MEG has a highly non-isotropic spatial resolution, with a resolution kernel often extending several sulci. Each subject has different anatomy and thus totally different non-isotropic spatial resolution. Aiming to achieve a uniform spatial resolution across subjects by smoothing is a lost cause.

I highly recommend you always spatially smooth MEG data for inter-subject studies, to compensate for the signal difference between the banks and fundi of sulci (tangential sources are strong, radial sources are nearly zero).

I also recommend you smooth your MEG data at the level of individual cortical anatomy, thus before inter-subject registration. Your smoothness will have physical meaning (FWHM on cortex) and will be consistent across subjects. On the other hand, when you register one cortex to another, a large cortical area can map to a small one and vice versa, gyri can map to sulci, and so on. Smoothing results will highly depend on registration in an unstructured and subject-specific way. For example, if radial sources expand, you will have a broader area with zero signal, which may not be recovered with spatial smoothing.

Best,
Dimitrios

Thank you for your reply and detailed discussion on why smoothing is important.
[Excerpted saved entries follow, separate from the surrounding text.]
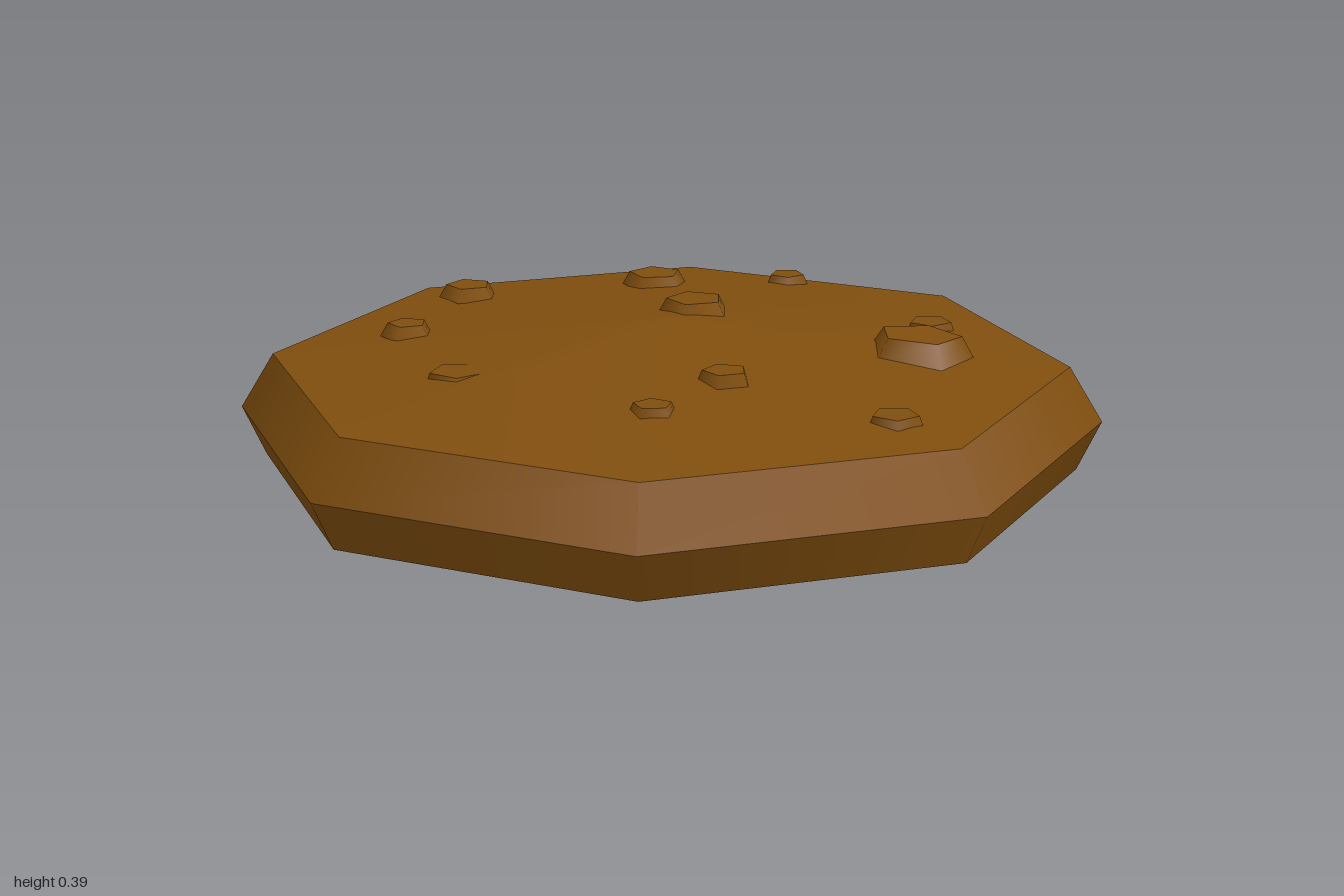
import * as THREE from 'three';

export function createModel() {
  const group = new THREE.Group();
  const brown = new THREE.MeshStandardMaterial({ color: 0x804e0e });
  brown.name = 'baked brown';
  const toCorner = 1 / Math.cos(Math.PI / 8); // octagon half width to corner radius

  // One octagonal band, from half width `low` at y0 to half width `high` at y1
  function band(name, low, high, y0, y1) {
    const geo = new THREE.CylinderGeometry(high * toCorner, low * toCorner, y1 - y0, 8, 1, true);
    geo.rotateY(Math.PI / 8);
    geo.translate(0, (y0 + y1) / 2, 0);
    const mesh = new THREE.Mesh(geo, brown);
    mesh.name = name;
    group.add(mesh);
  }
  band('lowerEdge', 0.945, 1, 0, 0.125);
  band('upperEdge', 1, 0.922, 0.125, 0.265);
  band('domedTop', 0.922, 0, 0.265, 0.375);

  // Flat underside
  const base = new THREE.CircleGeometry(0.945 * toCorner, 8, Math.PI / 8);
  base.rotateX(Math.PI / 2);
  const underside = new THREE.Mesh(base, brown);
  underside.name = 'underside';
  group.add(underside);

  // Five-sided chips half sunk in the top: x, z, top y, outer radius, top radius, heading, tilt
  const W = -Math.PI / 2, N = Math.PI;
  const chips = [
    [-0.33, -0.68, 0.328, 0.08, 0.06, N, 0],
    [0.175, -0.62, 0.335, 0.09, 0.07, 2.95, 0],
    [0.56, -0.625, 0.3, 0.063, 0.047, W, 0],
    [-0.585, -0.33, 0.33, 0.07, 0.05, N, 0],
    [0.11, -0.11, 0.39, 0.092, 0.073, 3.1, 0],
    [-0.565, 0.09, 0.313, 0.08, 0.07, W, 0],
    [0.715, -0.005, 0.305, 0.067, 0.055, W, 0],
    [0.565, 0.265, 0.35, 0.142, 0.105, 0, -0.06],
    [0, 0.415, 0.35, 0.068, 0.055, N, 0],
    [-0.225, 0.55, 0.325, 0.062, 0.047, 2.9, 0],
    [0.3, 0.735, 0.302, 0.07, 0.057, W, 0],
  ];
  chips.forEach(([x, z, top, outer, inner, heading, tilt], i) => {
    const height = outer > 0.1 ? 0.06 : 0.035;
    const geo = new THREE.CylinderGeometry(inner, outer, height, 5);
    geo.rotateY(heading);
    const chip = new THREE.Mesh(geo, brown);
    chip.position.set(x, top - height / 2, z);
    chip.rotation.z = tilt;
    chip.name = `chip${i + 1}`;
    group.add(chip);
  });

  return group;
}
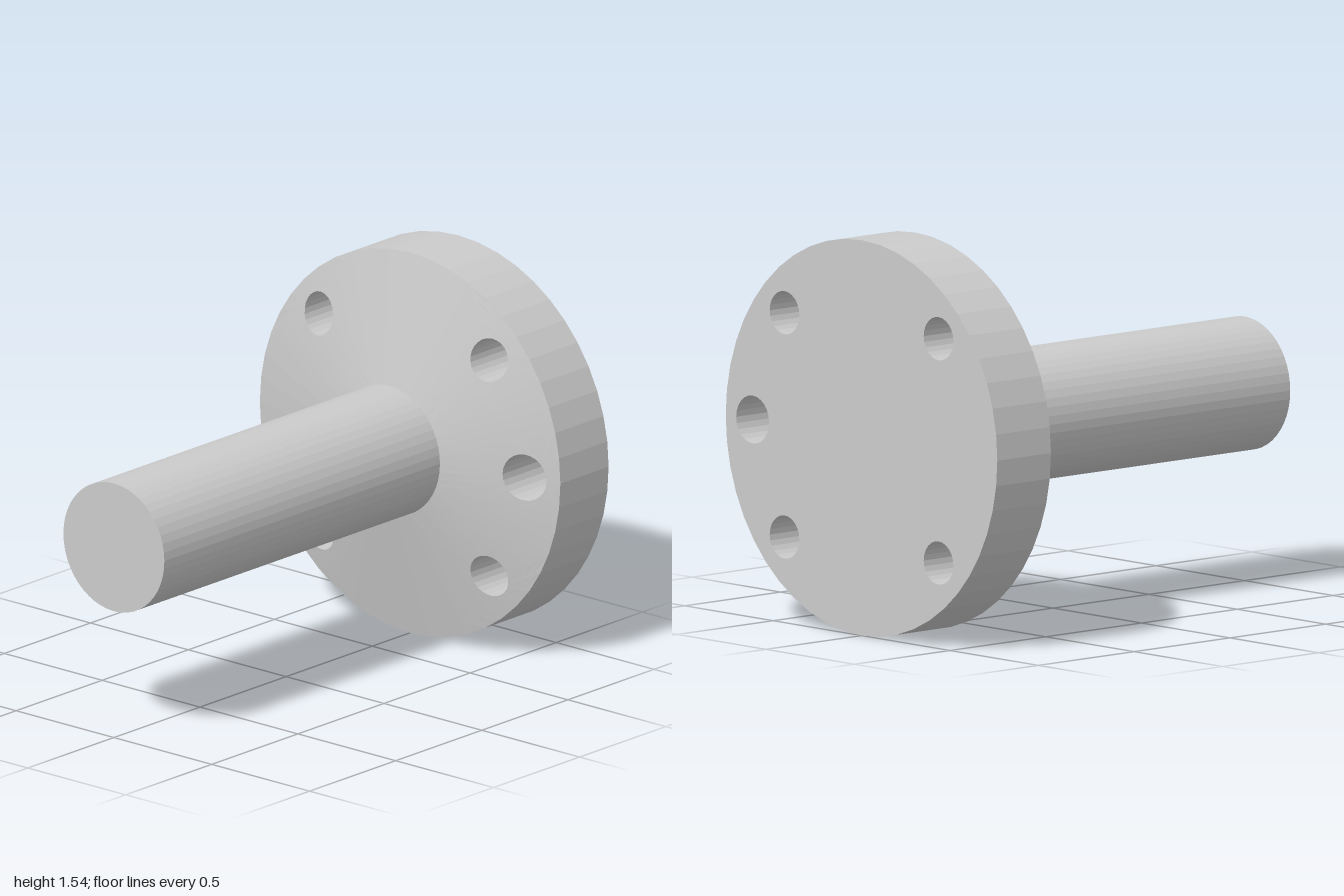
import * as THREE from 'three';
import { mergeGeometries } from 'three/addons/utils/BufferGeometryUtils.js';

const STEM_R = 0.258, RIM_R = 0.768, BOLT_R = 0.616;
const X_STEM = -1, X_NECK = 0.6, X_RIM = 0.72, X_FACE = 1;
const SIDES = 48, STEP = (Math.PI * 2) / SIDES, HOLE_SIDES = 24;
// bolt holes by octant; octant 0 points to +z, octant 2 to +y
const HOLES = { 0: 0.093, 1: 0.084, 3: 0.084, 5: 0.084, 7: 0.084 };

// height of the tapered back at a given radius
const coneX = (r) => THREE.MathUtils.mapLinear(r, STEM_R, RIM_R, X_NECK, X_RIM);
const polar = (r, a) => new THREE.Vector2(r * Math.cos(a), r * Math.sin(a)); // (z, y)
const onCone = (p) => [coneX(p.length()), p.y, p.x];

// surface through rows of points
function grid(rows) {
  const n = rows[0].length, index = [];
  for (let j = 0; j < rows.length - 1; j++) {
    for (let k = 0; k < n - 1; k++) {
      const a = j * n + k, b = a + n;
      index.push(a, b, b + 1, a, b + 1, a + 1);
    }
  }
  const geo = new THREE.BufferGeometry();
  geo.setAttribute('position', new THREE.Float32BufferAttribute(rows.flat(2), 3));
  geo.setIndex(index);
  geo.computeVertexNormals();
  return geo;
}

const holePoint = (octant, k) => {
  const a = (octant * Math.PI) / 4;
  return polar(BOLT_R, a).add(polar(HOLES[octant], a + (k * Math.PI * 2) / HOLE_SIDES));
};

// outline of one octant, walked in 24 steps from the middle of its outer arc
function octantEdge(octant, k) {
  const mid = (octant * Math.PI) / 4, lerp = THREE.MathUtils.lerp;
  if (k <= 3) return polar(RIM_R, mid + k * STEP);
  if (k <= 9) return polar(lerp(RIM_R, STEM_R, (k - 3) / 6), mid + 3 * STEP);
  if (k <= 15) return polar(STEM_R, mid + (12 - k) * STEP);
  if (k <= 21) return polar(lerp(STEM_R, RIM_R, (k - 15) / 6), mid - 3 * STEP);
  return polar(RIM_R, mid + (k - 24) * STEP);
}

// tapered octant with a bolt hole: bore wall, then rings spreading to the outline
function drilledOctant(octant) {
  const ks = Array.from({ length: HOLE_SIDES + 1 }, (_, k) => k);
  const bore = ks.map((k) => holePoint(octant, k));
  const wall = grid([bore.map((p) => [X_FACE, p.y, p.x]), bore.map(onCone)]);
  const rings = [0, 0.25, 0.5, 0.75, 1].map((t) =>
    ks.map((k) => onCone(bore[k].clone().lerp(octantEdge(octant, k), t))));
  return [wall, grid(rings)];
}

function plainOctant(octant) {
  const mid = (octant * Math.PI) / 4;
  return [grid([STEM_R, RIM_R].map((r) =>
    [-3, -2, -1, 0, 1, 2, 3].map((k) => onCone(polar(r, mid + k * STEP)))))];
}

// turned surface along x
function turned(points) {
  const profile = points.map(([r, x]) => new THREE.Vector2(r, x));
  return new THREE.LatheGeometry(profile, SIDES).rotateZ(-Math.PI / 2);
}

export function createModel() {
  const group = new THREE.Group();
  const material = new THREE.MeshStandardMaterial({ color: 0xcccccc, flatShading: true });
  const add = (name, geometry) => {
    const mesh = new THREE.Mesh(geometry, material);
    mesh.name = name;
    mesh.position.y = RIM_R;
    group.add(mesh);
  };

  // stem with closed end, and the flange's outer rim
  add('stem', turned([[0, X_STEM], [STEM_R, X_STEM], [STEM_R, X_NECK]]));
  add('flangeRim', turned([[RIM_R, X_RIM], [RIM_R, X_FACE]]));

  // tapered back with bolt holes
  const octants = [];
  for (let o = 0; o < 8; o++) octants.push(...(HOLES[o] ? drilledOctant(o) : plainOctant(o)));
  add('flangeTaper', mergeGeometries(octants));

  // flat mounting face; the shape's x is -z
  const mirror = (p) => new THREE.Vector2(-p.x, p.y);
  const face = new THREE.Shape(
    Array.from({ length: SIDES }, (_, i) => mirror(polar(RIM_R, i * STEP))));
  for (const o of Object.keys(HOLES)) {
    face.holes.push(new THREE.Path(
      Array.from({ length: HOLE_SIDES }, (_, k) => mirror(holePoint(Number(o), k)))));
  }
  add('mountingFace',
    new THREE.ShapeGeometry(face).rotateY(Math.PI / 2).translate(X_FACE, 0, 0));

  return group;
}
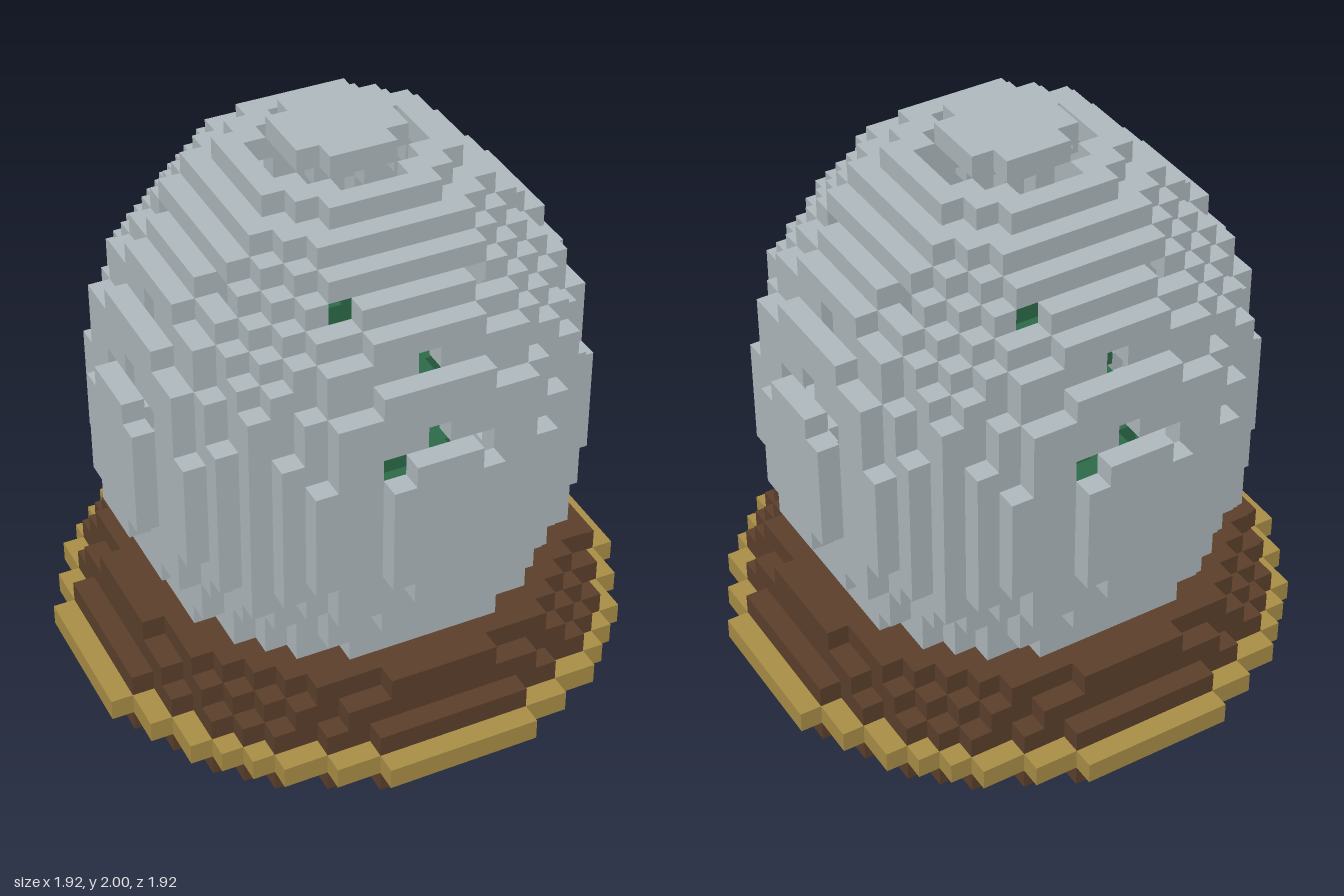
import * as THREE from 'three';
import { mergeGeometries } from 'three/addons/utils/BufferGeometryUtils.js';

const CELL = 2 / 26; // the model is 26 blocks tall

const mat = (name, color) => {
  const m = new THREE.MeshStandardMaterial({ color });
  m.name = name;
  return m;
};

// One block layer: every cell whose squared distance from the axis lies in [inner, outer].
// Neighbouring cells of a row are joined into one box.
function ringLayer(y, inner, outer, boxes) {
  const n = Math.floor(Math.sqrt(outer));
  const filled = (x, z) => {
    const d = x * x + z * z;
    return d >= inner && d <= outer;
  };
  for (let z = -n; z <= n; z++) {
    for (let x = -n; x <= n; x++) {
      if (!filled(x, z)) continue;
      const start = x;
      while (filled(x + 1, z)) x++;
      const box = new THREE.BoxGeometry((x - start + 1) * CELL, CELL, CELL);
      box.translate(((start + x) / 2) * CELL, (y + 0.5) * CELL, z * CELL);
      boxes.push(box);
    }
  }
}

// Stack of layers, each given as [level, inner, outer]
function stack(name, material, layers) {
  const boxes = [];
  for (const [y, inner, outer] of layers) ringLayer(y, inner, outer, boxes);
  const mesh = new THREE.Mesh(mergeGeometries(boxes), material);
  mesh.name = name;
  return mesh;
}

export function createModel() {
  const group = new THREE.Group();
  group.name = 'snowGlobe';

  const wood = mat('dark wood', 0x5c402b);
  const gold = mat('gold', 0xab8f47);
  const glass = mat('frosted glass', 0xb0babf);
  const green = mat('tree green', 0x2d6c4a);

  // Stepped wooden base
  group.add(stack('baseFoot', wood, [[0, 0, 130]]));
  group.add(stack('goldBand', gold, [[1, 0, 156]]));
  group.add(stack('basePlinth', wood, [[2, 0, 130], [3, 0, 117], [4, 0, 106]]));

  // Thin hollow dome, widest at mid height, with small gaps between its steps
  const dome = [
    [5, 58, 74], [6, 64, 80], [7, 72, 85], [8, 80, 98], [9, 85, 101],
    [15, 89, 101], [16, 82, 98], [17, 81, 98], [18, 73, 85], [19, 65, 80],
    [20, 58, 68], [21, 49, 53], [22, 34, 45], [23, 20, 34], [24, 13, 20], [25, 0, 5],
  ];
  for (let y = 10; y <= 14; y++) dome.push([y, 89, 106]);
  group.add(stack('glassDome', glass, dome));

  // Tiered tree inside the dome
  const tree = [];
  for (let y = 7; y <= 19; y++) {
    const r = (19 - y) * 0.4 + 1 + (y % 3 === 1 ? 1 : 0);
    tree.push([y, 0, r * r]);
  }
  group.add(stack('tree', green, tree));
  group.add(stack('treeTrunk', wood, [[5, 0, 2], [6, 0, 2]]));

  return group;
}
It sounds like we are basically in agreement about the purpose and importance of smoothing. However, I’m not really sure if there is a final solution to this question yet (or even if there is a general answer possible).

It sounds like you’re advocating for smoothing on the individual subject’s anatomy in all cases. This would prevent the smoothing kernel from being warped by the projection process and therefore the smoothing parameters will be directly related to spatial measurements on the individual subject. This is sensible. However, it seems like the opposite would also make sense: smoothing AFTER projection would ensure smoothing parameters are directly related to the spatial measurements of the [I]template[/I] brain.

I’m still left with the same conclusion I had before: if the point is to ensure the subjects lineup better, then smoothing at the template-level would make more sense so that the smoothing is consistent across subjects (as done in fMRI). However, if the point is to smooth the data to increase the SNR of the signal, then smoothing at the individual subject-level makes more sense. However, I’m still not sure smoothing to improve SNR is valid in MEG as it is in fMRI.

Thanks again for having this discussion.

• Stephen